EXERCISE DIRECTIONS:
Take the listing below and write it out again exactly, skipping any picture that it holds.

_ _ _ _

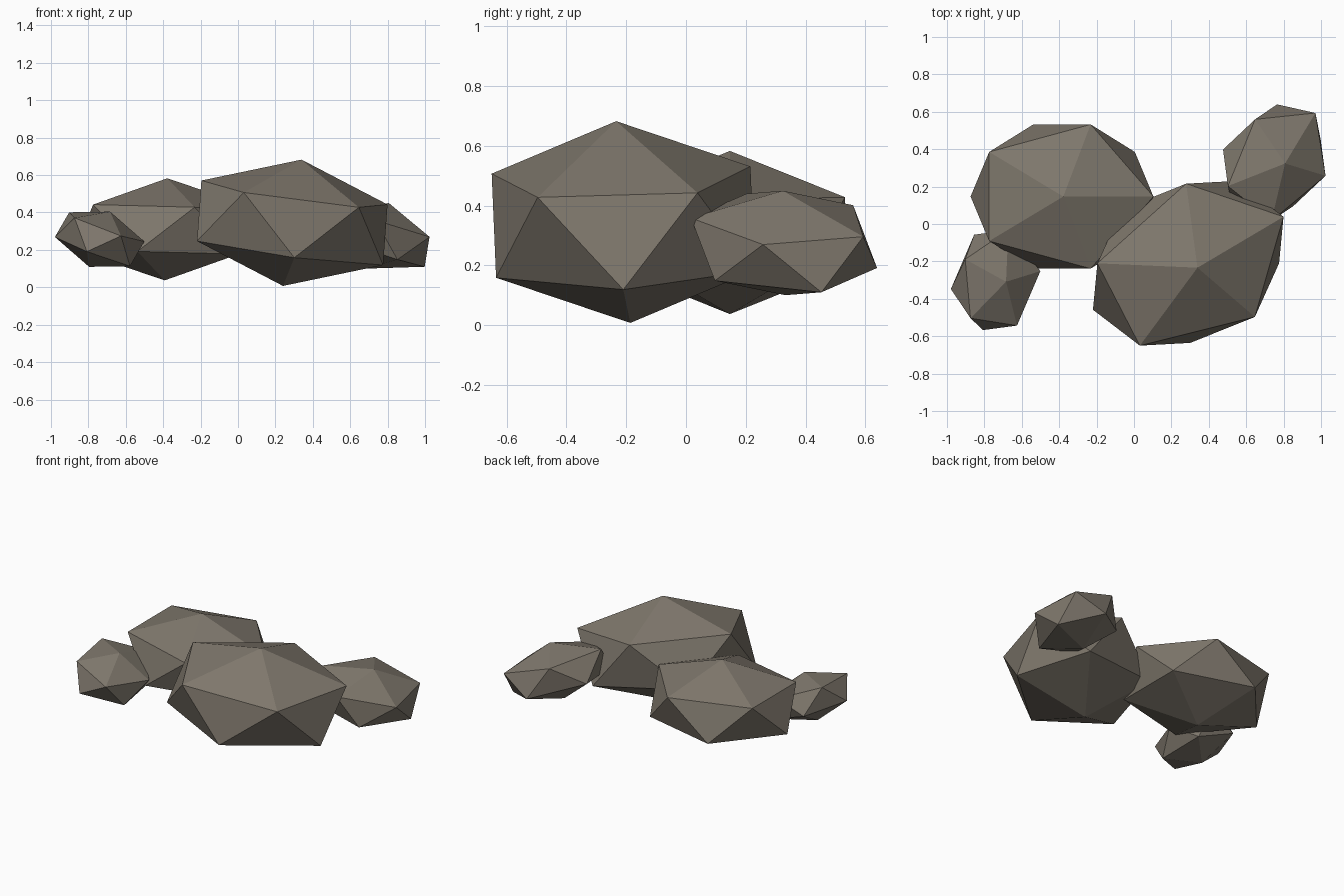
import bpy
from math import radians

cube = bpy.data.objects.get("Cube")
if cube:
    bpy.data.objects.remove(cube, do_unlink=True)

# Single stone colour
stone = bpy.data.materials.new("warm_grey_stone")
stone.use_nodes = True
colour = (0.21, 0.185, 0.15, 1.0)
stone.diffuse_color = colour
bsdf = next(n for n in stone.node_tree.nodes if n.type == "BSDF_PRINCIPLED")
bsdf.inputs["Base Color"].default_value = colour
bsdf.inputs["Roughness"].default_value = 0.9


def boulder(name, location, tilt, radii):
    """A faceted twenty-sided boulder, stretched to its radii and tilted in degrees."""
    bpy.ops.mesh.primitive_ico_sphere_add(subdivisions=1, radius=1.0, location=location)
    rock = bpy.context.object
    rock.name = name
    rock.data.name = name
    rock.rotation_euler = [radians(angle) for angle in tilt]
    rock.scale = radii
    rock.data.materials.append(stone)
    bpy.ops.object.shade_flat()
    return rock


# Two large overlapping boulders in the middle
boulder("large_front_boulder", (0.29, -0.21, 0.345), (7.4, 5.5, 28), (0.62, 0.475, 0.342))
boulder("large_back_boulder", (-0.385, 0.147, 0.31), (0, 1.5, 0), (0.543, 0.453, 0.273))

# Two small boulders at the outer ends
boulder("small_front_boulder", (-0.74, -0.30, 0.257), (21, 0, 81), (0.307, 0.256, 0.158))
boulder("small_back_boulder", (0.75, 0.328, 0.275), (15.5, 9.8, 54), (0.375, 0.294, 0.184))
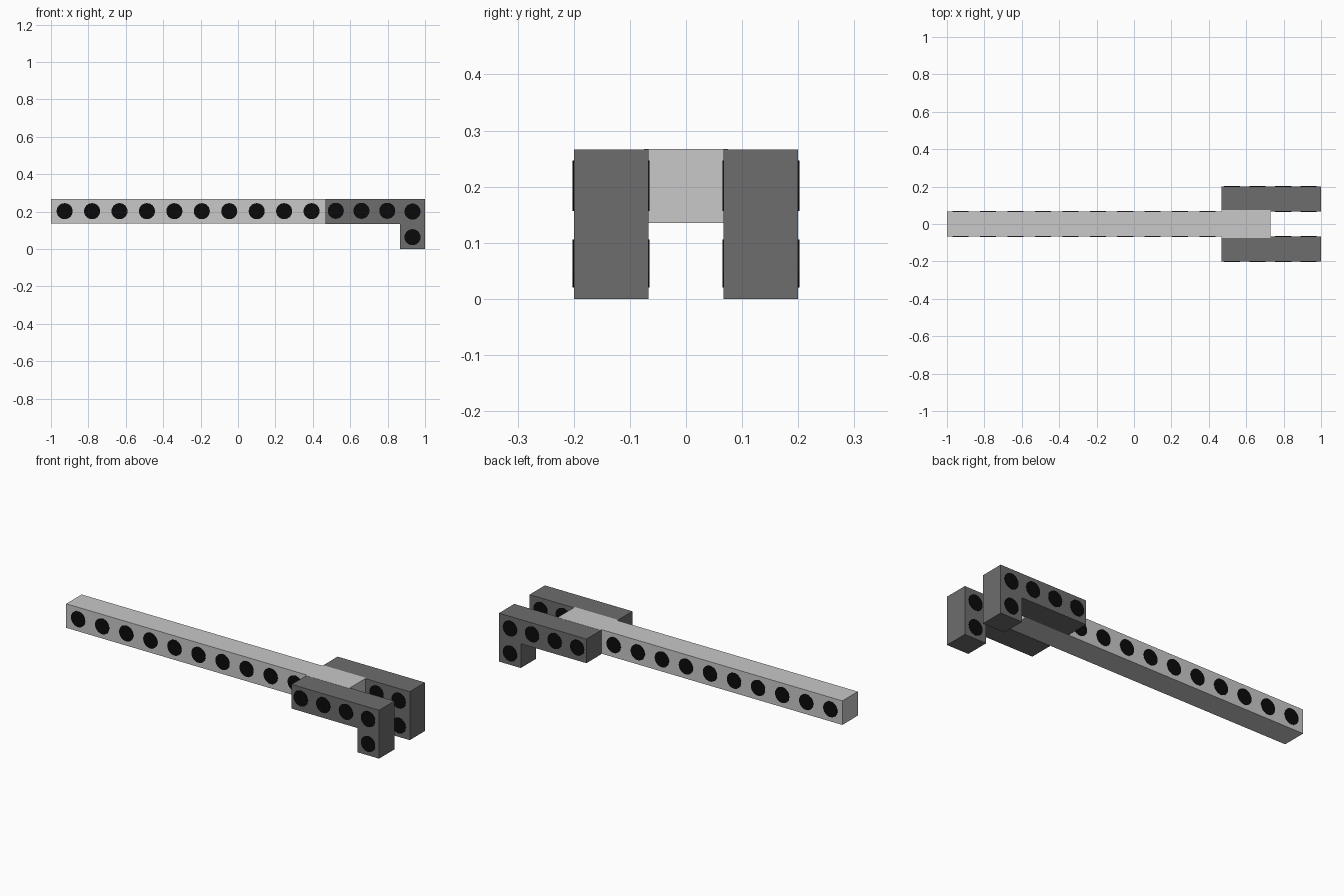
import bpy, bmesh, math
from mathutils import Matrix

if "Cube" in bpy.data.objects:
    bpy.data.objects.remove(bpy.data.objects["Cube"])

def material(name, v):
    m = bpy.data.materials.new(name)
    m.diffuse_color = (v, v, v, 1)
    m.use_nodes = True
    m.node_tree.nodes["Principled BSDF"].inputs["Base Color"].default_value = m.diffuse_color
    return m

LIGHT = material("light grey", 0.578)
DARK = material("dark grey", 0.153)
BLACK = material("black", 0.003)

def finish(bm, name, mat):
    bmesh.ops.recalc_face_normals(bm, faces=bm.faces[:])
    me = bpy.data.meshes.new(name)
    bm.to_mesh(me)
    bm.free()
    me.materials.append(mat)
    ob = bpy.data.objects.new(name, me)
    bpy.context.collection.objects.link(ob)
    return ob

def prism(name, outline, lo, hi, mat, axis="y"):
    """Extrude an outline: (x, z) along y, or (x, y) along z."""
    bm = bmesh.new()
    pos = (lambda p, t: (p[0], t, p[1])) if axis == "y" else (lambda p, t: (p[0], p[1], t))
    face = bm.faces.new([bm.verts.new(pos(p, lo)) for p in outline])
    ext = bmesh.ops.extrude_face_region(bm, geom=[face])
    for v in ext["geom"]:
        if isinstance(v, bmesh.types.BMVert):
            v.co = pos((v.co.x, v.co.z if axis == "y" else v.co.y), hi)
    return finish(bm, name, mat)

def discs(name, centres, y_faces):
    """Thin black hole markers, standing just proud of each side face."""
    bm = bmesh.new()
    for x, z in centres:
        for y in y_faces:
            bmesh.ops.create_cone(bm, cap_ends=True, segments=24, radius1=0.043,
                                  radius2=0.043, depth=0.004,
                                  matrix=Matrix.Translation((x, y, z)) @ Matrix.Rotation(math.pi / 2, 4, "X"))
    return finish(bm, name, BLACK)

# Long bar, slightly wider where the brackets clamp it
half = [(-1, 0.067), (0.467, 0.067), (0.467, 0.075), (0.73, 0.075)]
prism("long_bar", half + [(x, -y) for x, y in reversed(half)], 0.135, 0.2675, LIGHT, "z")
discs("bar_holes", [(-0.927 + 0.1467 * i, 0.202) for i in range(10)], (-0.067, 0.067))

# Pair of L-shaped brackets
ell = [(0.467, 0.1335), (0.867, 0.1335), (0.867, 0), (1, 0), (1, 0.2667), (0.467, 0.2667)]
spots = [(0.523, 0.204), (0.66, 0.204), (0.798, 0.204), (0.933, 0.2), (0.933, 0.063)]
for side, s in (("front", -1), ("back", 1)):
    prism(side + "_bracket", ell, s * 0.067, s * 0.2, DARK)
    discs(side + "_bracket_holes", spots, (s * 0.2,))
    discs(side + "_bracket_inner_holes", spots[2:], (s * 0.067,))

_ _ _ _

RESPONSE FOR THIS EXERCISE:
import bpy
from math import radians

cube = bpy.data.objects.get("Cube")
if cube:
    bpy.data.objects.remove(cube, do_unlink=True)

# Single stone colour
stone = bpy.data.materials.new("warm_grey_stone")
stone.use_nodes = True
colour = (0.21, 0.185, 0.15, 1.0)
stone.diffuse_color = colour
bsdf = next(n for n in stone.node_tree.nodes if n.type == "BSDF_PRINCIPLED")
bsdf.inputs["Base Color"].default_value = colour
bsdf.inputs["Roughness"].default_value = 0.9


def boulder(name, location, tilt, radii):
    """A faceted twenty-sided boulder, stretched to its radii and tilted in degrees."""
    bpy.ops.mesh.primitive_ico_sphere_add(subdivisions=1, radius=1.0, location=location)
    rock = bpy.context.object
    rock.name = name
    rock.data.name = name
    rock.rotation_euler = [radians(angle) for angle in tilt]
    rock.scale = radii
    rock.data.materials.append(stone)
    bpy.ops.object.shade_flat()
    return rock


# Two large overlapping boulders in the middle
boulder("large_front_boulder", (0.29, -0.21, 0.345), (7.4, 5.5, 28), (0.62, 0.475, 0.342))
boulder("large_back_boulder", (-0.385, 0.147, 0.31), (0, 1.5, 0), (0.543, 0.453, 0.273))

# Two small boulders at the outer ends
boulder("small_front_boulder", (-0.74, -0.30, 0.257), (21, 0, 81), (0.307, 0.256, 0.158))
boulder("small_back_boulder", (0.75, 0.328, 0.275), (15.5, 9.8, 54), (0.375, 0.294, 0.184))
import bpy, bmesh, math
from mathutils import Matrix

if "Cube" in bpy.data.objects:
    bpy.data.objects.remove(bpy.data.objects["Cube"])

def material(name, v):
    m = bpy.data.materials.new(name)
    m.diffuse_color = (v, v, v, 1)
    m.use_nodes = True
    m.node_tree.nodes["Principled BSDF"].inputs["Base Color"].default_value = m.diffuse_color
    return m

LIGHT = material("light grey", 0.578)
DARK = material("dark grey", 0.153)
BLACK = material("black", 0.003)

def finish(bm, name, mat):
    bmesh.ops.recalc_face_normals(bm, faces=bm.faces[:])
    me = bpy.data.meshes.new(name)
    bm.to_mesh(me)
    bm.free()
    me.materials.append(mat)
    ob = bpy.data.objects.new(name, me)
    bpy.context.collection.objects.link(ob)
    return ob

def prism(name, outline, lo, hi, mat, axis="y"):
    """Extrude an outline: (x, z) along y, or (x, y) along z."""
    bm = bmesh.new()
    pos = (lambda p, t: (p[0], t, p[1])) if axis == "y" else (lambda p, t: (p[0], p[1], t))
    face = bm.faces.new([bm.verts.new(pos(p, lo)) for p in outline])
    ext = bmesh.ops.extrude_face_region(bm, geom=[face])
    for v in ext["geom"]:
        if isinstance(v, bmesh.types.BMVert):
            v.co = pos((v.co.x, v.co.z if axis == "y" else v.co.y), hi)
    return finish(bm, name, mat)

def discs(name, centres, y_faces):
    """Thin black hole markers, standing just proud of each side face."""
    bm = bmesh.new()
    for x, z in centres:
        for y in y_faces:
            bmesh.ops.create_cone(bm, cap_ends=True, segments=24, radius1=0.043,
                                  radius2=0.043, depth=0.004,
                                  matrix=Matrix.Translation((x, y, z)) @ Matrix.Rotation(math.pi / 2, 4, "X"))
    return finish(bm, name, BLACK)

# Long bar, slightly wider where the brackets clamp it
half = [(-1, 0.067), (0.467, 0.067), (0.467, 0.075), (0.73, 0.075)]
prism("long_bar", half + [(x, -y) for x, y in reversed(half)], 0.135, 0.2675, LIGHT, "z")
discs("bar_holes", [(-0.927 + 0.1467 * i, 0.202) for i in range(10)], (-0.067, 0.067))

# Pair of L-shaped brackets
ell = [(0.467, 0.1335), (0.867, 0.1335), (0.867, 0), (1, 0), (1, 0.2667), (0.467, 0.2667)]
spots = [(0.523, 0.204), (0.66, 0.204), (0.798, 0.204), (0.933, 0.2), (0.933, 0.063)]
for side, s in (("front", -1), ("back", 1)):
    prism(side + "_bracket", ell, s * 0.067, s * 0.2, DARK)
    discs(side + "_bracket_holes", spots, (s * 0.2,))
    discs(side + "_bracket_inner_holes", spots[2:], (s * 0.067,))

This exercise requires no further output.